Work task: Taking the line with "outward = Vector((math.cos(angle), math.sin(angle), 0))" as the first and the line with "last = len(points) - 2" as the last, set down exactly every line in that range from the entries below, and no more.

● ● ● ● ● ● ●

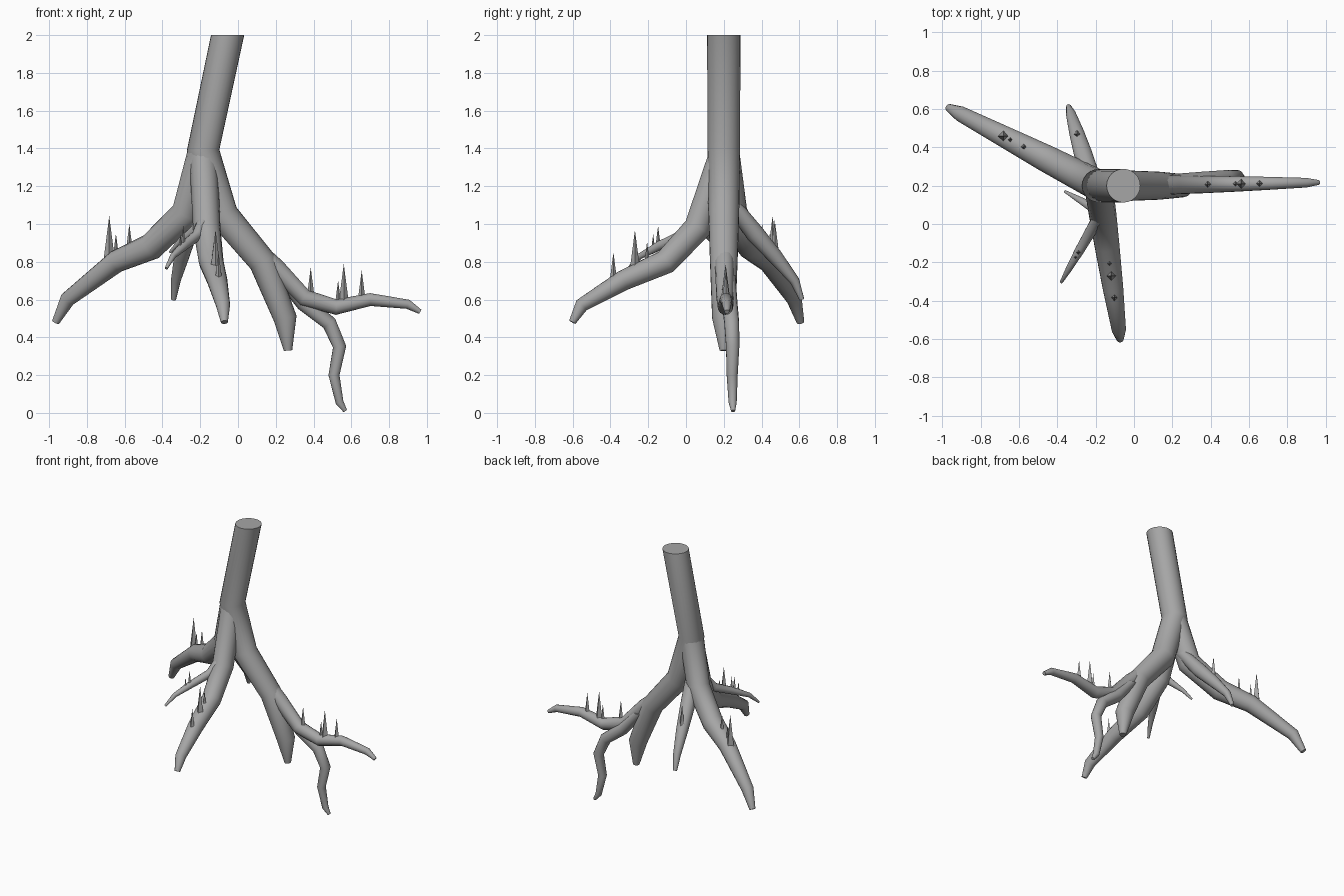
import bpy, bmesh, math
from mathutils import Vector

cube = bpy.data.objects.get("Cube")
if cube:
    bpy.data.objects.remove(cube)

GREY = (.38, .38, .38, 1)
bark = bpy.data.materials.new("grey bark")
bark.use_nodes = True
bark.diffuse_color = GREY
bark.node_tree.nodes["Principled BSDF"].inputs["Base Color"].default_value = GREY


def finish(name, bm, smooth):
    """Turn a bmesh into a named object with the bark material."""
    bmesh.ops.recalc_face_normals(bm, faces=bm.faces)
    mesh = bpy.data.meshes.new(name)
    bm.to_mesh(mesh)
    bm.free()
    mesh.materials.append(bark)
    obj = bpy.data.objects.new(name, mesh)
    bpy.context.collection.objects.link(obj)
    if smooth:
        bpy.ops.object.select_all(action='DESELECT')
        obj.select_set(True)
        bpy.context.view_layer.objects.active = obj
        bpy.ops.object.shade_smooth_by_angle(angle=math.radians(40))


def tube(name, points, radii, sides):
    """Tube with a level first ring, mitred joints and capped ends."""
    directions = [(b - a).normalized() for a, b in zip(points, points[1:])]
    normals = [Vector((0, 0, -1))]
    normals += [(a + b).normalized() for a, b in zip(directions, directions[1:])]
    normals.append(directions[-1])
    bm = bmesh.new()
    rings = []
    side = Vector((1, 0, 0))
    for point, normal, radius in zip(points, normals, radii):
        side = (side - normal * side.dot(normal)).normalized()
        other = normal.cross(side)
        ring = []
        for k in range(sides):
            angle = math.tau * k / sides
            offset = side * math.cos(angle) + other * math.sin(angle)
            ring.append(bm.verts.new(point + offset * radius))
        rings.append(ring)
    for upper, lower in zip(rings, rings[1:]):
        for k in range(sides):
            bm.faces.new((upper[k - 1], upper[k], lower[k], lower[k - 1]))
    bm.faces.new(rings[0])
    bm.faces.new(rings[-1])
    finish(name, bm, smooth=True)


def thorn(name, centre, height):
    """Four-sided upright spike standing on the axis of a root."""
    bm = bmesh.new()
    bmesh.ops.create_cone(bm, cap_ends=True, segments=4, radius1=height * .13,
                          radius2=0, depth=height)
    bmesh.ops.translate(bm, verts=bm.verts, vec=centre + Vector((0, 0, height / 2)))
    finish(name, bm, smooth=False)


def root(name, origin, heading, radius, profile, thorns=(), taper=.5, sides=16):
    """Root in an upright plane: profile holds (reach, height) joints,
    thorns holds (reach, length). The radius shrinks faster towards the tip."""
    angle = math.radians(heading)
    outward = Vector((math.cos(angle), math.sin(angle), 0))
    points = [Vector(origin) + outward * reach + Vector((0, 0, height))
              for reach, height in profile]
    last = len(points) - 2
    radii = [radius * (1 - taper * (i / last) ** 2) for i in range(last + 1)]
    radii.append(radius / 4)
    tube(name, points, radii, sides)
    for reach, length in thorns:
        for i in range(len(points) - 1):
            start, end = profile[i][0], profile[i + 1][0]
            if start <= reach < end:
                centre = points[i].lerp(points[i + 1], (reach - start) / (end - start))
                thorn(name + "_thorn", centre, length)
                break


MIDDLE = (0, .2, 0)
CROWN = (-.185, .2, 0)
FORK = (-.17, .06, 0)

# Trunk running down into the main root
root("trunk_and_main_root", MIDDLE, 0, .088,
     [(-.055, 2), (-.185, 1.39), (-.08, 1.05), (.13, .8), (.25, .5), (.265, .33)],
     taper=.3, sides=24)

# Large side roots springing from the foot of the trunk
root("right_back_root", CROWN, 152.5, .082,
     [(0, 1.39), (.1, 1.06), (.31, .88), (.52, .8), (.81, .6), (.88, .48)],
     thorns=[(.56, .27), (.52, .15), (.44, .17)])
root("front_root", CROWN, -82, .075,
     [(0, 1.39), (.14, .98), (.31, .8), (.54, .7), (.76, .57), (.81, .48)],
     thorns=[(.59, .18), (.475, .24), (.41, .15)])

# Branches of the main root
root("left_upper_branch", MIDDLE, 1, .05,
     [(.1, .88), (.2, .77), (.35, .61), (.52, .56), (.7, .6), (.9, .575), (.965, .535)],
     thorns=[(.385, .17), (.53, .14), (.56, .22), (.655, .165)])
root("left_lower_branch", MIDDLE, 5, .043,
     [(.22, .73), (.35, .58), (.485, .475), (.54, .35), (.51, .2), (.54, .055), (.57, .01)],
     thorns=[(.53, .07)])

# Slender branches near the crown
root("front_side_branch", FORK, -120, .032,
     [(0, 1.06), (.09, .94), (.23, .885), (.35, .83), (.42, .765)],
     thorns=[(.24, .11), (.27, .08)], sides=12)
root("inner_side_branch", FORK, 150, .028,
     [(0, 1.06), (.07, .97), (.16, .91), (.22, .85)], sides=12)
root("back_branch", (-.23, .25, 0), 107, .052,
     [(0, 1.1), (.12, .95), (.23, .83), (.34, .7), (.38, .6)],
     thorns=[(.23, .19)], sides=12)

● ● ● ● ● ● ●

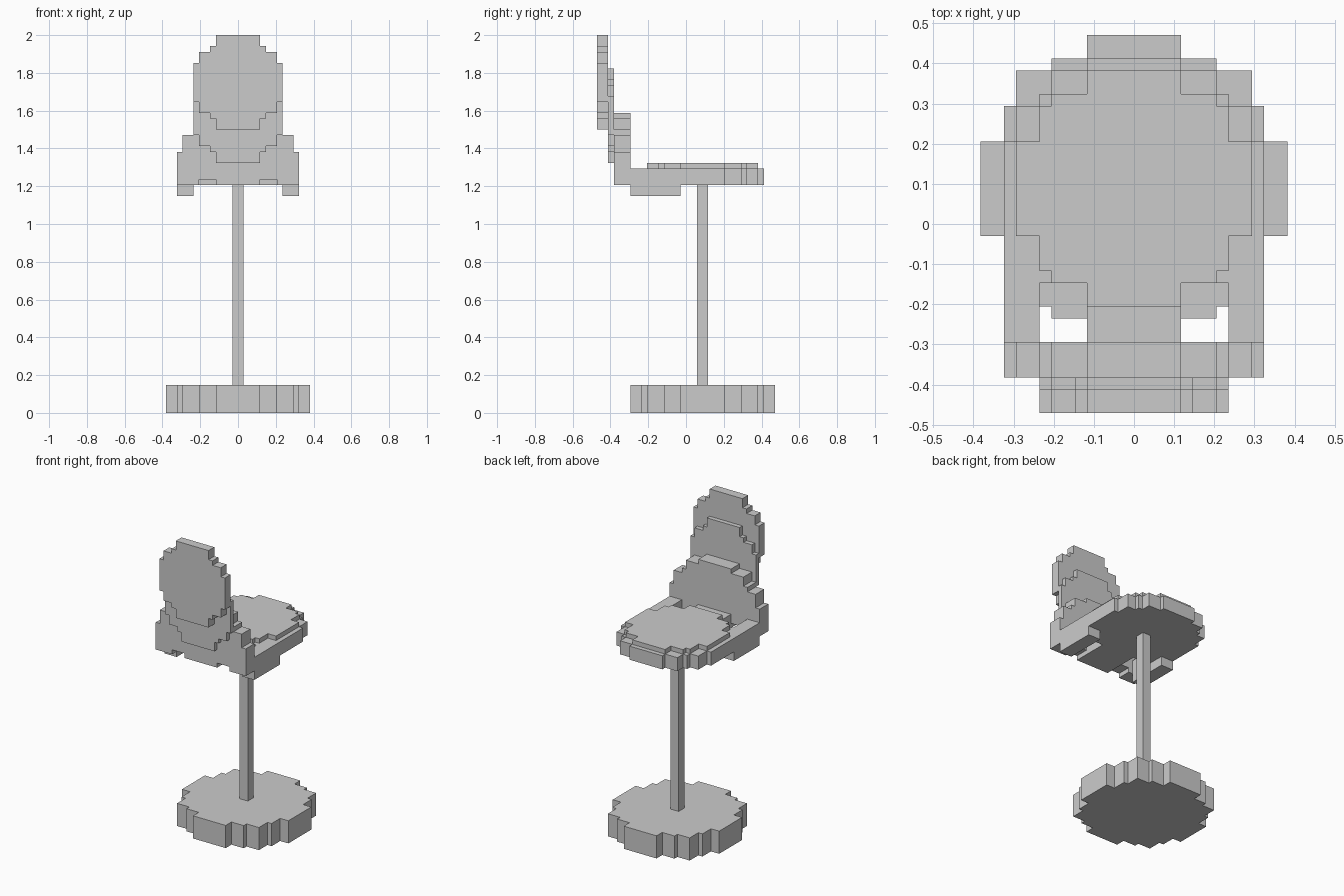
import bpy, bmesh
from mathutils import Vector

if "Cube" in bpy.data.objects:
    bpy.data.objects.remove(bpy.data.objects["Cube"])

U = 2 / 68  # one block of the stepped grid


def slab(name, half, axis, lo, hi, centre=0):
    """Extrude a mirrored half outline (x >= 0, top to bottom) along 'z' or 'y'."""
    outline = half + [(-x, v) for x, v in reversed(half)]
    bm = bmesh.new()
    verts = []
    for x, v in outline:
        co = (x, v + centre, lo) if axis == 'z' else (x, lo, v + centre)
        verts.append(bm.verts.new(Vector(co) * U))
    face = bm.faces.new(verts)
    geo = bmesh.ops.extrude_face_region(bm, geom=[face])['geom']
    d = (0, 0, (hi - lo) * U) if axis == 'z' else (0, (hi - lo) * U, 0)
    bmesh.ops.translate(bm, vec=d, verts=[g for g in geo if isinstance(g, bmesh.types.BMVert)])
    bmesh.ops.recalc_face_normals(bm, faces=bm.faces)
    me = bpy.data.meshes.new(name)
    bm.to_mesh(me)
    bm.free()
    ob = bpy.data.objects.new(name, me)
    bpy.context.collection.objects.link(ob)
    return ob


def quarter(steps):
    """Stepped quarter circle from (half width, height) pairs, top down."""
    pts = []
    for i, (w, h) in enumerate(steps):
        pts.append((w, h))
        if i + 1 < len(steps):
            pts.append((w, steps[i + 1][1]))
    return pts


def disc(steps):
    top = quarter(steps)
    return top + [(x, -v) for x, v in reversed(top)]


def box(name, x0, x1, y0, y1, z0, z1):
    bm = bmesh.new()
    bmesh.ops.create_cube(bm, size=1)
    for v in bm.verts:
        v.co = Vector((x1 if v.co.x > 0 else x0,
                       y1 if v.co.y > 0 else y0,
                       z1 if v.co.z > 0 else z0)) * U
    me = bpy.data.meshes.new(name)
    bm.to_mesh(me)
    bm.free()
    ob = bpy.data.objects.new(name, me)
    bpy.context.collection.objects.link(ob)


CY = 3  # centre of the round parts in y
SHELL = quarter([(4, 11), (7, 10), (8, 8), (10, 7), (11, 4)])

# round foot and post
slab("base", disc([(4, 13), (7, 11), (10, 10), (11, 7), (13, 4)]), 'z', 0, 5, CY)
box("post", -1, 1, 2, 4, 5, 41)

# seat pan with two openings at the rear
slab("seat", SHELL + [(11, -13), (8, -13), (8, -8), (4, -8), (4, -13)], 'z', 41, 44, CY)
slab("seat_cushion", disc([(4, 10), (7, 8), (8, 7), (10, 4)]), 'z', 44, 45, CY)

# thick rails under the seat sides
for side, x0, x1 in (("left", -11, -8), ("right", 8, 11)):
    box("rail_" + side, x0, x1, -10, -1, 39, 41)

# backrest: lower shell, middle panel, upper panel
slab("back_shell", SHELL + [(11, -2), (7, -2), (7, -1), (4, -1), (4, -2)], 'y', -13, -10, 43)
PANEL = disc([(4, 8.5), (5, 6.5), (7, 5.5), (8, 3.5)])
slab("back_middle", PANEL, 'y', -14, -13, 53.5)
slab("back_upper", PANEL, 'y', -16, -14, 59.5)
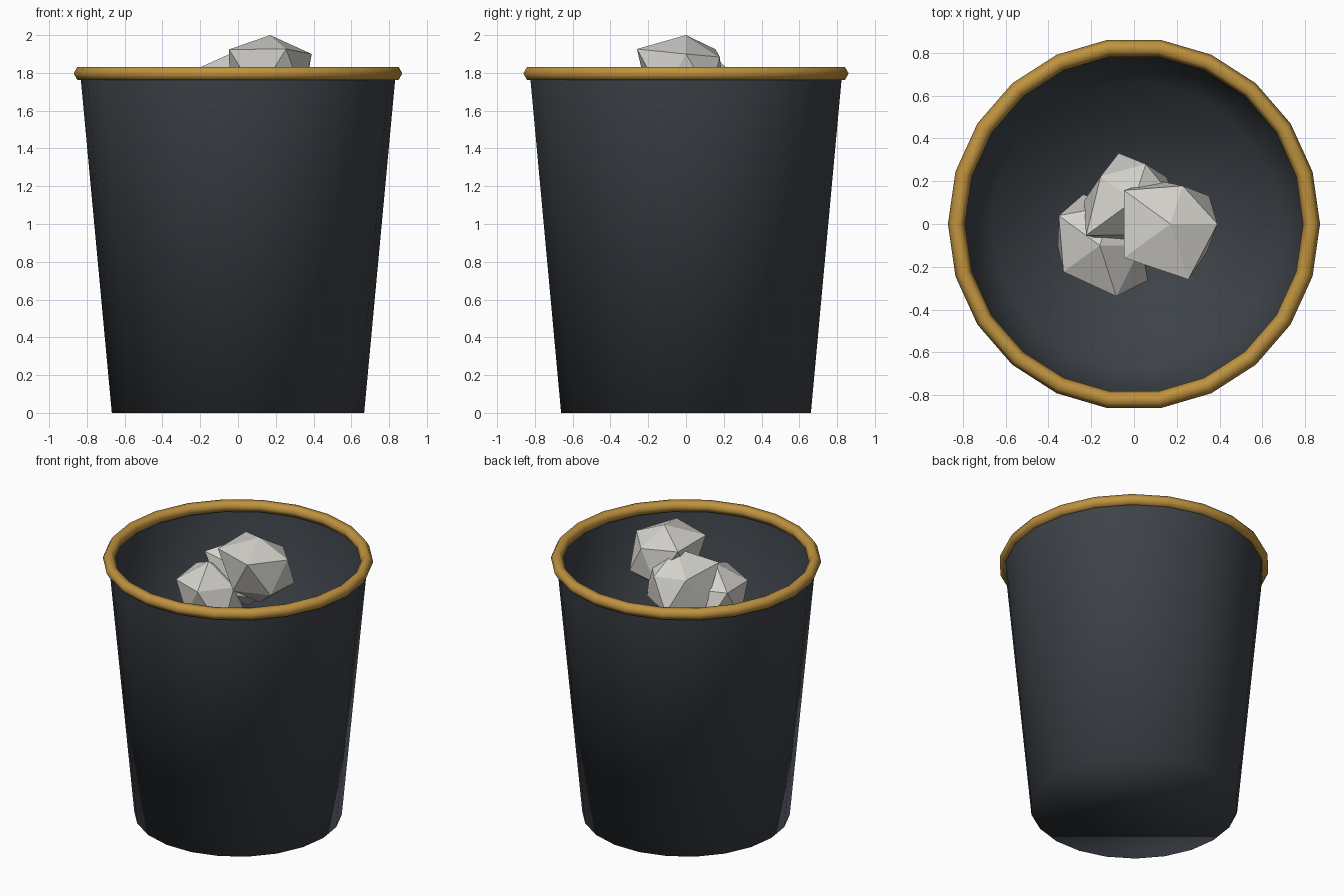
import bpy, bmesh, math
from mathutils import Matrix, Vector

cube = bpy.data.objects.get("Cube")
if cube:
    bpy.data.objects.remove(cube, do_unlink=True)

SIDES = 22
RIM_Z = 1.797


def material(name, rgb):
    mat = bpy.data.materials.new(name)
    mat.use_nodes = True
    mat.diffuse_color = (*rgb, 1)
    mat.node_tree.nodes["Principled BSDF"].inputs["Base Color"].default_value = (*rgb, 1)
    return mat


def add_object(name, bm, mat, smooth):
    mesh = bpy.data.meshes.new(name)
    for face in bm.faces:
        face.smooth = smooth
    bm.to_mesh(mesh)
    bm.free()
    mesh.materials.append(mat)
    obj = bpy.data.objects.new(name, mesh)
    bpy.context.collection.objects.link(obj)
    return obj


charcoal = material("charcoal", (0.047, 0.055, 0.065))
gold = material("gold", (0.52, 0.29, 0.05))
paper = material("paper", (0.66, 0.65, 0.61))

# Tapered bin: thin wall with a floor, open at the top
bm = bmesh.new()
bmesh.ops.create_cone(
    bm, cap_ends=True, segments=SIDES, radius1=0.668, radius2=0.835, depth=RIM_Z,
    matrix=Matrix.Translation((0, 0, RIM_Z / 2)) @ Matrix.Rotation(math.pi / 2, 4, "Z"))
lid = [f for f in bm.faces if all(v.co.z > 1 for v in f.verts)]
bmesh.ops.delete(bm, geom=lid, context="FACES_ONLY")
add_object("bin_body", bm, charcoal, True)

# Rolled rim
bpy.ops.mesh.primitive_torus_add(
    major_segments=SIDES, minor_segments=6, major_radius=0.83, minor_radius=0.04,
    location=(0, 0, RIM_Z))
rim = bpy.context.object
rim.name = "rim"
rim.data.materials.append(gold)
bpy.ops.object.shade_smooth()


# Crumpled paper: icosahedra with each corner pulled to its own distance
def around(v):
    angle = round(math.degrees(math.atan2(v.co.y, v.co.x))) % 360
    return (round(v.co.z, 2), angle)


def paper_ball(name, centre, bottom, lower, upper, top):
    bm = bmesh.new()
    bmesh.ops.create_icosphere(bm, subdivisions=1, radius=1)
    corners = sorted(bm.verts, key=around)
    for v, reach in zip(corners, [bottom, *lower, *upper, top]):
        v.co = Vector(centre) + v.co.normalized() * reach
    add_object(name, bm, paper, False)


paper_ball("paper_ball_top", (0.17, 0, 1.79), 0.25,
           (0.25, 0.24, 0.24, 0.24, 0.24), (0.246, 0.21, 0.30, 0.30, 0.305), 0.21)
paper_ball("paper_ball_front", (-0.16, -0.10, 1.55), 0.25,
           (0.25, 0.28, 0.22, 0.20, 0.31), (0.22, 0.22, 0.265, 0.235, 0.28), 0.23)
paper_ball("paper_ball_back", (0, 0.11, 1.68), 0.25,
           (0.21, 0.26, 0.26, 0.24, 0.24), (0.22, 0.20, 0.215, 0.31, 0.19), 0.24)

● ● ● ● ● ● ●

Exercise response:
    outward = Vector((math.cos(angle), math.sin(angle), 0))
    points = [Vector(origin) + outward * reach + Vector((0, 0, height))
              for reach, height in profile]
    last = len(points) - 2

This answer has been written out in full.